Nevertheless, it would be a mistake to suppose from the foregoing that sankhārā in the paticcasamuppāda context cannot mean cetanā. One Sutta (SN12.51) gives sankhārā in this context as puññābhisankhāra [puññā means merit], apuññābhisankhāra [apuññā means demerit], and āneñjābhisankhāra [āneñjā means imperturbability], and it is clear enough that we must understand sankhārā here as some kind of cetanā. Indeed, it is upon this very Sutta that the traditional interpretation relies to justify its conception of sankhārā in the context of the paticcasamuppāda formulation. It might be wondered how the traditional interpretation gets round the difficulty of explaining assāsapassāsā [in-and-out-breathing], vitakkavicārā [thought-conception and discursive thinking], and saññā [perception] and vedanā [feelings], as cetanā, in defiance of the Cūlavedallasutta passage. The answer is simple: the traditional interpretation, choosing to identify cittasankhāra with manosankhāra, roundly asserts (in the Visuddhimagga) that kāyasankhāra [bodily formation], vacīsankhāra [verbal formation], and cittasankhāra [mental formation], are kāyasañcetanā [bodily intention], vacīsañcetanā [verbal intention], and manosañcetanā [mind intention],—see §16 --, and altogether ignores the Cūlavedallasutta. The difficulty is thus, discreetly, not permitted to arise.
§16 There is nothing to add to what was said about kāyasankhāra, vacīsankhāra, and cittasankhāra, in §5
, except to note that we occasionally encounter in the Suttas the terms kāyasankhāra, vacīsankhāra, and manosankhāra (not cittasankhāra). These are to be understood (SN12.25) as kāyasañcetanā, vacīsañcetanā, and manosañcetanā, and should not be confused with the former triad.[g]
Other varieties of sankhārā met with in the Suttas (e.g. āyusankhārā, 'what life depends on', in Majjhima v,3 <M.i,295>), do not raise any particular difficulty. we shall henceforth take it for granted that the essential meaning of sankhāra is as defined in §11.
§11 Let us now turn to the beginning of the paticcasamuppāda formulation and consider the word sankhāra. The passage from the Cūlavedallasutta quoted in §5 evidently uses sankhāra to mean a thing from which some other thing is inseparable—in other words, a necessary condition. This definition is perfectly simple and quite general, and we shall find that it is all that we need. (If a sankhāra is something upon which something else depends, we can say that the 'something else' is determined by the first thing, i.e. by the sankhāra, which is therefore a 'determination' or a 'determinant'. It will be convenient to use the word determination when we need to translate sankhāra.)

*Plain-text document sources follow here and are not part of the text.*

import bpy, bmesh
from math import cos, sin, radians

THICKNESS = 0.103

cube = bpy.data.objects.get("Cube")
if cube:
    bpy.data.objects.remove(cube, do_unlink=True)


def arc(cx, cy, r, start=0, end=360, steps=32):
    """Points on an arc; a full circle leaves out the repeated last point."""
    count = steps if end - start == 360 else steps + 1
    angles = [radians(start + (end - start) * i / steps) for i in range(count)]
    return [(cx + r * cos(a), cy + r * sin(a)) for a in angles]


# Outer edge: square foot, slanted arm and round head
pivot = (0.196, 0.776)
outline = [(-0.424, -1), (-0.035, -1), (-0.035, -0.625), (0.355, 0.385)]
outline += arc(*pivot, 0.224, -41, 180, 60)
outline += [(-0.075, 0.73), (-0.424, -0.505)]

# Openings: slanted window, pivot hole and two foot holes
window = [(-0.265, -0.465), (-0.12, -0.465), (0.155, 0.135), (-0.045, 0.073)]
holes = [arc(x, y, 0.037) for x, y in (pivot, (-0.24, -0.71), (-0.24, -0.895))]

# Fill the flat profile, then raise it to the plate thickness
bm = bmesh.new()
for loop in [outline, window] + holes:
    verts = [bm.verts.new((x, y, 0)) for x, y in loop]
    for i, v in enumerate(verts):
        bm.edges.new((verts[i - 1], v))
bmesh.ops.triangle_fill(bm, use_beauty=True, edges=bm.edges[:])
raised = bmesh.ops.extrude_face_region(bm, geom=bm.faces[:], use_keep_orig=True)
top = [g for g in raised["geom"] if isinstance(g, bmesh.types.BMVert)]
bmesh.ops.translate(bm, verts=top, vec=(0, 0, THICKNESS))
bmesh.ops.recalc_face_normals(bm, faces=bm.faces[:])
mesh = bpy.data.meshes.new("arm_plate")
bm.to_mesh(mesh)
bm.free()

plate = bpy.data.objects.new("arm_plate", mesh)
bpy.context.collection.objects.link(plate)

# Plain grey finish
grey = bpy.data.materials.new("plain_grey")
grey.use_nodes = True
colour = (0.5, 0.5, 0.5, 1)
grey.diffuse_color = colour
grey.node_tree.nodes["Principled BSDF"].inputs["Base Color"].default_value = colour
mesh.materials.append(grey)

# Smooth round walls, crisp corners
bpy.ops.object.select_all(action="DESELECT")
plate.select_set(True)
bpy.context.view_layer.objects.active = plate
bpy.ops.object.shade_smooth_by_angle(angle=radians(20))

To cut a long story short. I think that within the context of D.O. sankhārā
means "the conditions which must be there for something (e.g. conditions for "volitional activity")" as well as "the conditioned something itself (e.g. "volitional activity")".
Imho one would jump to conclusions seeing sankhārā
only as some kind of "volitional activity" (kamma
). And I only wrote about some of the definitions of sankhārā
which can be found in the sutta within the context of D.O..
So to come back to your question you formerly asked.
TMingyur wrote:After all interpretation of DO as meaning this or that is a manifestation of sankhàra, right?
Yes it is a sankhāra
, but this does not mean that every kind of sankhāra
is the result of ignorance.
best wishes, acinteyyo